Goal of the exercise:
Nothing outside the range is wanted. Repeat exactly the lines below from the one with "grey = (0.8, 0.8, 0.8, 1.0)" through the one with "depth = levels[-1][1]".

Document images with source code

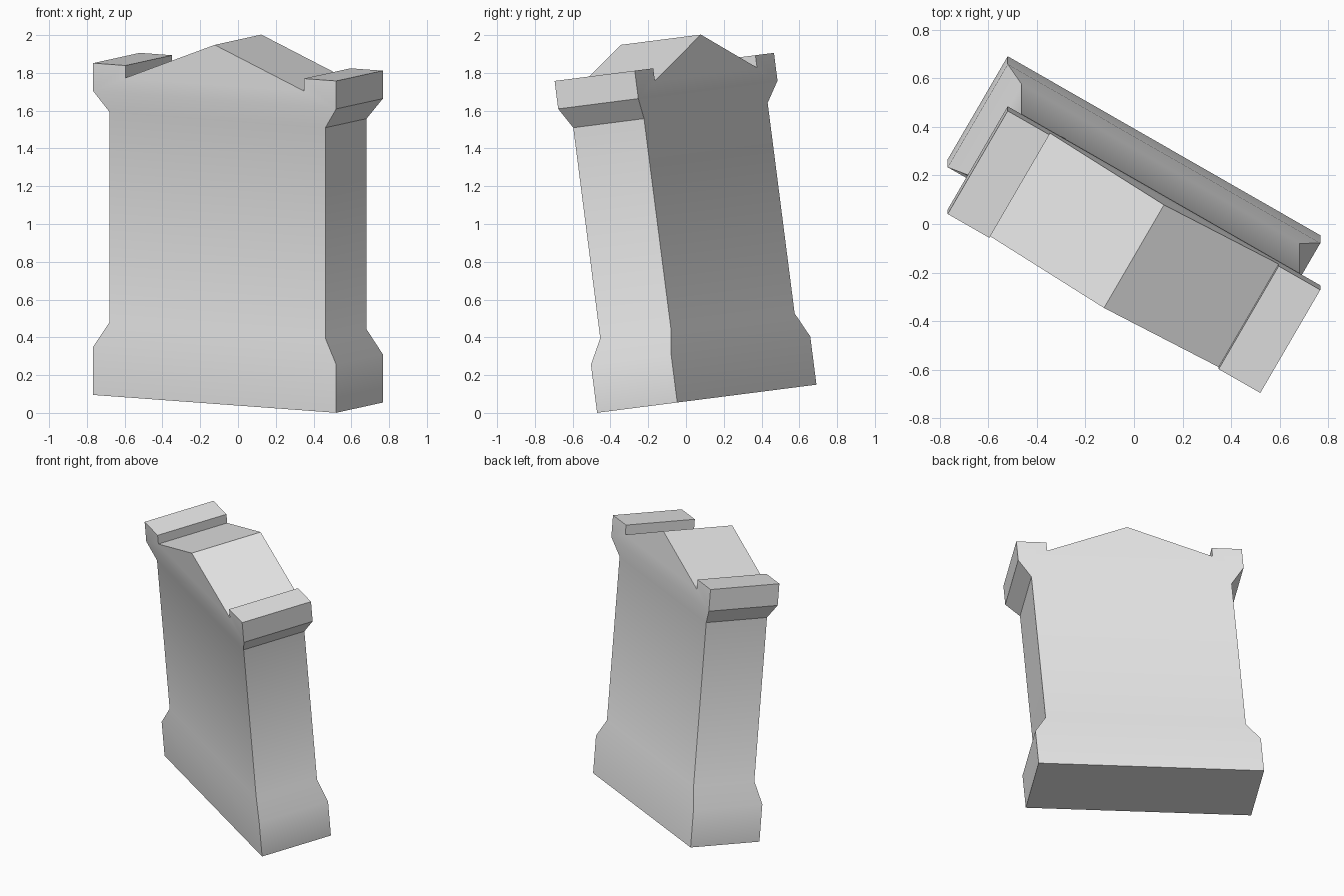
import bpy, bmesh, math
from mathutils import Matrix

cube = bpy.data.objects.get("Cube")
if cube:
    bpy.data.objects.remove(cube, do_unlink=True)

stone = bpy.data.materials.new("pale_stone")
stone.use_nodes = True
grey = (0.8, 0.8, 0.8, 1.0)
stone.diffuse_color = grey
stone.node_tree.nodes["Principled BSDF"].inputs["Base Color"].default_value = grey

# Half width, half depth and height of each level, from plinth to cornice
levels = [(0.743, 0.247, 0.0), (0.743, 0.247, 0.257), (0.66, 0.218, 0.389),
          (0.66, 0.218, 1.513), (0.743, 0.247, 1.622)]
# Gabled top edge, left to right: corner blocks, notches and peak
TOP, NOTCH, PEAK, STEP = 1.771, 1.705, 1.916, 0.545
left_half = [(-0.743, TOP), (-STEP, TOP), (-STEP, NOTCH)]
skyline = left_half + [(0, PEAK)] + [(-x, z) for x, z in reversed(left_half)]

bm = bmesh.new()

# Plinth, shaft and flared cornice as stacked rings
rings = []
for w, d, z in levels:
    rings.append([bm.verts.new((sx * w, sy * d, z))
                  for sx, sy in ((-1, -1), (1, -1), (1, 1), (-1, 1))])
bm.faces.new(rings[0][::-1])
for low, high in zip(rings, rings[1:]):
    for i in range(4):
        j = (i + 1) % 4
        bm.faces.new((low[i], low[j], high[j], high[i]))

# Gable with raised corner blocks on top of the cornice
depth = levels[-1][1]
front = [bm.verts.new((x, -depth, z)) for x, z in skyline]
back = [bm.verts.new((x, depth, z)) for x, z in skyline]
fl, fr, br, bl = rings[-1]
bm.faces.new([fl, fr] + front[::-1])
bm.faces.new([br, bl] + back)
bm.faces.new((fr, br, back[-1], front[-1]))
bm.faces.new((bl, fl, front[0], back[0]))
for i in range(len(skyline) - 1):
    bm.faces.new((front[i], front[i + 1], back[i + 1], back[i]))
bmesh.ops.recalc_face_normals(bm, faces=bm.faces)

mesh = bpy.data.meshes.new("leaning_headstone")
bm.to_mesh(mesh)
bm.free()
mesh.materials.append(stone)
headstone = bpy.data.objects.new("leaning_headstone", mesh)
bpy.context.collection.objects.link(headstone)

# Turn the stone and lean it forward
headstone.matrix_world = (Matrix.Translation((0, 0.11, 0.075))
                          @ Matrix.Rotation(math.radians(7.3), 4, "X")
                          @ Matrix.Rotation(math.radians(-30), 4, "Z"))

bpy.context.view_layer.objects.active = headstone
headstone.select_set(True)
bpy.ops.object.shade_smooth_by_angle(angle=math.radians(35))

Exercise solution:
grey = (0.8, 0.8, 0.8, 1.0)
stone.diffuse_color = grey
stone.node_tree.nodes["Principled BSDF"].inputs["Base Color"].default_value = grey

# Half width, half depth and height of each level, from plinth to cornice
levels = [(0.743, 0.247, 0.0), (0.743, 0.247, 0.257), (0.66, 0.218, 0.389),
          (0.66, 0.218, 1.513), (0.743, 0.247, 1.622)]
# Gabled top edge, left to right: corner blocks, notches and peak
TOP, NOTCH, PEAK, STEP = 1.771, 1.705, 1.916, 0.545
left_half = [(-0.743, TOP), (-STEP, TOP), (-STEP, NOTCH)]
skyline = left_half + [(0, PEAK)] + [(-x, z) for x, z in reversed(left_half)]

bm = bmesh.new()

# Plinth, shaft and flared cornice as stacked rings
rings = []
for w, d, z in levels:
    rings.append([bm.verts.new((sx * w, sy * d, z))
                  for sx, sy in ((-1, -1), (1, -1), (1, 1), (-1, 1))])
bm.faces.new(rings[0][::-1])
for low, high in zip(rings, rings[1:]):
    for i in range(4):
        j = (i + 1) % 4
        bm.faces.new((low[i], low[j], high[j], high[i]))

# Gable with raised corner blocks on top of the cornice
depth = levels[-1][1]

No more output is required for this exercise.